### Assignment
Show all lines of the listing that contain the word "objects".

### Available records
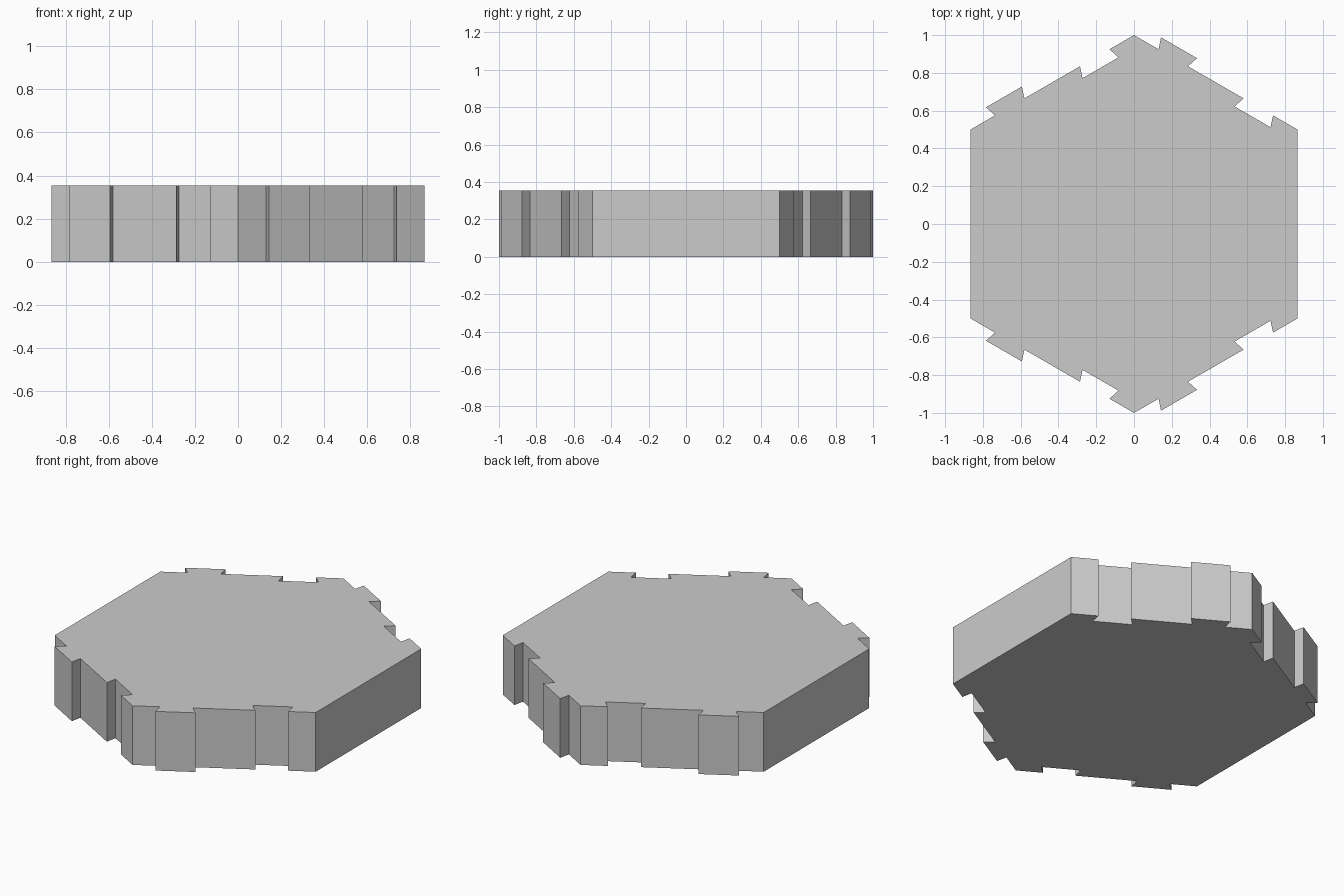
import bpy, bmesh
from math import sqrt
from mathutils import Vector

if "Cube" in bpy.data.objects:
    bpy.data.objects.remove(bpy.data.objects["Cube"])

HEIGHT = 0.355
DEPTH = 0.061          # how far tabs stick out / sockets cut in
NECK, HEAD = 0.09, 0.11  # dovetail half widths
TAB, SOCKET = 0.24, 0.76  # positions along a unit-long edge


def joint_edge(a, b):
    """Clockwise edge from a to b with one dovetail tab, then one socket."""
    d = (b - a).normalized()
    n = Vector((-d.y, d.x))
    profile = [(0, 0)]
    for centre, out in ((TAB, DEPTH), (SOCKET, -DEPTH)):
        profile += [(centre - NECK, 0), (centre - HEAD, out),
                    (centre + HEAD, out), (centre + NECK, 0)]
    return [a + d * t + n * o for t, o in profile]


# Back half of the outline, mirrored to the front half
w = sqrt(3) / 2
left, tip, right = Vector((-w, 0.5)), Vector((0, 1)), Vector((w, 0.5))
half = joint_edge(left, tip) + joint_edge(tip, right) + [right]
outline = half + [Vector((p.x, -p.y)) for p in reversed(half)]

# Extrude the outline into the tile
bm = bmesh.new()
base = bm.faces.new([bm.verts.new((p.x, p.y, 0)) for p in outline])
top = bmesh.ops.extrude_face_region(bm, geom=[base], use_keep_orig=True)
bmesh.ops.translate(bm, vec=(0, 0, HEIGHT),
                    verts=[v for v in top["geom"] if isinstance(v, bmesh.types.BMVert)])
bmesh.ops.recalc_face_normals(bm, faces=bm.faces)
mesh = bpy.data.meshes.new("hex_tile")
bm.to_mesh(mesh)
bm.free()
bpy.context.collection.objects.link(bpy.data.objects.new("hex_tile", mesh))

...

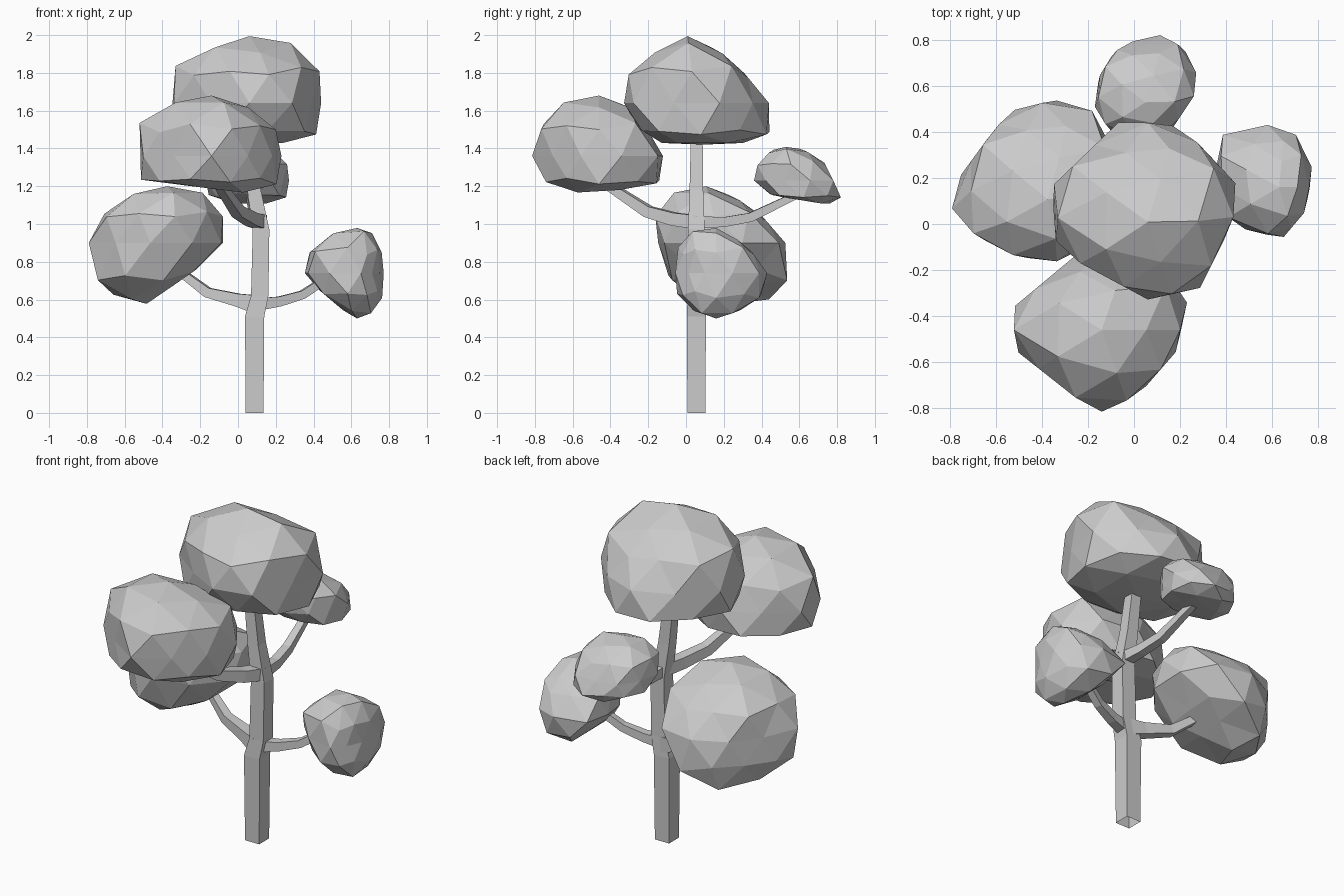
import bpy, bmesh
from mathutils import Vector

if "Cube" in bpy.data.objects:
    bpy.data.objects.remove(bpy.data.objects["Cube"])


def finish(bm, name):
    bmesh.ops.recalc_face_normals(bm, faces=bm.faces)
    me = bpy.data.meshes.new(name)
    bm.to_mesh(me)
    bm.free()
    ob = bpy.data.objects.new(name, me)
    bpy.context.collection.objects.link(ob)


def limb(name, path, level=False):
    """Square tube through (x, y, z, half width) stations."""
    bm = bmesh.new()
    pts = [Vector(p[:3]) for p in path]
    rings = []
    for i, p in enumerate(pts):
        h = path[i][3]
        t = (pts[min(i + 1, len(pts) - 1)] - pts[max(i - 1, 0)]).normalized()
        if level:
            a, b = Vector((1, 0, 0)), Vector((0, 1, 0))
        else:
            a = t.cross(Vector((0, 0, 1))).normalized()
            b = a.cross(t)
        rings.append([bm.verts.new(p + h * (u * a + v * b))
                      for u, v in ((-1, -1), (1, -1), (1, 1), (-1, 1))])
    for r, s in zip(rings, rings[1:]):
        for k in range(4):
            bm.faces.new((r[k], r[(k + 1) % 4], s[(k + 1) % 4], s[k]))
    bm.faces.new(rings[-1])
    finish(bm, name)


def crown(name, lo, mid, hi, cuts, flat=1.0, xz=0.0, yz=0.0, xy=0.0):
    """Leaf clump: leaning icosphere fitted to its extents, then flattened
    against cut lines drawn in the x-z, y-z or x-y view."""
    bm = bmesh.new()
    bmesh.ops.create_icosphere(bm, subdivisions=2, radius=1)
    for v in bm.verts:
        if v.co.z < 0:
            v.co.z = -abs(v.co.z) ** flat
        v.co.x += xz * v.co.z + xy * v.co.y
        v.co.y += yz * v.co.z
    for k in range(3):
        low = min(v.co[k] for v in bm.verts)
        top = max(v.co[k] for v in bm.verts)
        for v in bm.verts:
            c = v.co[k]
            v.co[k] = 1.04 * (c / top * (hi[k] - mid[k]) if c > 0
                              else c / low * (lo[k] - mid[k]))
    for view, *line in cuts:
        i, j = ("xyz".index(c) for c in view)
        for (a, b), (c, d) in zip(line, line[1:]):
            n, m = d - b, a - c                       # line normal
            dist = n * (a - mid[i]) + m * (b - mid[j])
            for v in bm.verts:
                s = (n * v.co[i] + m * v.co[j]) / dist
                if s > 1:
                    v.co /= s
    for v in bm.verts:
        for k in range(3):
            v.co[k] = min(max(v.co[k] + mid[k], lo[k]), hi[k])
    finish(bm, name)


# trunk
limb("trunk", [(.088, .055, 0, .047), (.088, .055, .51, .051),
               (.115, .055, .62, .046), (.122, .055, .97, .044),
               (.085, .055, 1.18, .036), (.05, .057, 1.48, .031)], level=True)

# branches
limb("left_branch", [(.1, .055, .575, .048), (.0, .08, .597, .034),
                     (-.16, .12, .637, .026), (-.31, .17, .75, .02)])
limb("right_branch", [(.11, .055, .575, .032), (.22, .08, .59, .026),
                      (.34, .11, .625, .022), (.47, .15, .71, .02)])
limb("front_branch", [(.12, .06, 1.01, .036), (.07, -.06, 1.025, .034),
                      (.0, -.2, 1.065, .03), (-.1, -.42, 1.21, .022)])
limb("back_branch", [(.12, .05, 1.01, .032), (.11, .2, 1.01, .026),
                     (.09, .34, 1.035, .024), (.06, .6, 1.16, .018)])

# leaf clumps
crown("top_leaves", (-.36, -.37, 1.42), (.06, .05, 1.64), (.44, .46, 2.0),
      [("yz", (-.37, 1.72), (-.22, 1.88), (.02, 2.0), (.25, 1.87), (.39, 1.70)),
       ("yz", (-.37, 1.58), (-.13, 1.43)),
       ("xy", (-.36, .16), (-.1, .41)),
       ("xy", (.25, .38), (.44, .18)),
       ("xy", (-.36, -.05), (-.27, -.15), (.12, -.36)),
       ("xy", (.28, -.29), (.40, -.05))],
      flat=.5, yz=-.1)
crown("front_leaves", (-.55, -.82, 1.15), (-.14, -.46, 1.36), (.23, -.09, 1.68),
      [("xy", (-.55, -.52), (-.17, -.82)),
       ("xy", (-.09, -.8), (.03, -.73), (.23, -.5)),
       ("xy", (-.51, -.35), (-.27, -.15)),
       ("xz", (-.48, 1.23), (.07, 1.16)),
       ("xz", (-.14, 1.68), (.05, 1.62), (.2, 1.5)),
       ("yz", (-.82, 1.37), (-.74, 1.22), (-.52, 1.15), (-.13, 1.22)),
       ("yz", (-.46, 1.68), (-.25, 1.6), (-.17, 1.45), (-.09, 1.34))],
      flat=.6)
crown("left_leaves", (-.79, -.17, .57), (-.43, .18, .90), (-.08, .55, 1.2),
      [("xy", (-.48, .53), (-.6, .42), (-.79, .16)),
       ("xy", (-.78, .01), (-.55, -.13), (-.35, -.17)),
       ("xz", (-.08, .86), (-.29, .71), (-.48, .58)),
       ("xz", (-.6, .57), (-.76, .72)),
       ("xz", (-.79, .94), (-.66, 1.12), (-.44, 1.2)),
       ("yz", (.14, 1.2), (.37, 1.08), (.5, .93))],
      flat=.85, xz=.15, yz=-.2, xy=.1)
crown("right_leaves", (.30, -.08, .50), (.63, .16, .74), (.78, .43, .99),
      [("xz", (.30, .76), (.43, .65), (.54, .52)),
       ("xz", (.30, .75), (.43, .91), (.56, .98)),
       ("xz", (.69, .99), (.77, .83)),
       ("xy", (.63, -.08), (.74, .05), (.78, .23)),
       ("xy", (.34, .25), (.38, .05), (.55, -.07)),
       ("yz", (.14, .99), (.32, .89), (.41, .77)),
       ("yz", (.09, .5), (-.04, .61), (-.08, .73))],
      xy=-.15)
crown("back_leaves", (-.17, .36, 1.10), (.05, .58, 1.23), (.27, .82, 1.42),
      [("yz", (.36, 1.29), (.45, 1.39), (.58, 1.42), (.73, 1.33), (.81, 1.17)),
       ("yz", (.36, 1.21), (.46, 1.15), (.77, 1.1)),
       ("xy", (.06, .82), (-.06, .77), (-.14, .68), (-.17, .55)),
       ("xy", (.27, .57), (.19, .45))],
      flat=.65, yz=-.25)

### The answer
if "Cube" in bpy.data.objects:
    bpy.data.objects.remove(bpy.data.objects["Cube"])
bpy.context.collection.objects.link(bpy.data.objects.new("hex_tile", mesh))
if "Cube" in bpy.data.objects:
    bpy.data.objects.remove(bpy.data.objects["Cube"])
    ob = bpy.data.objects.new(name, me)
    bpy.context.collection.objects.link(ob)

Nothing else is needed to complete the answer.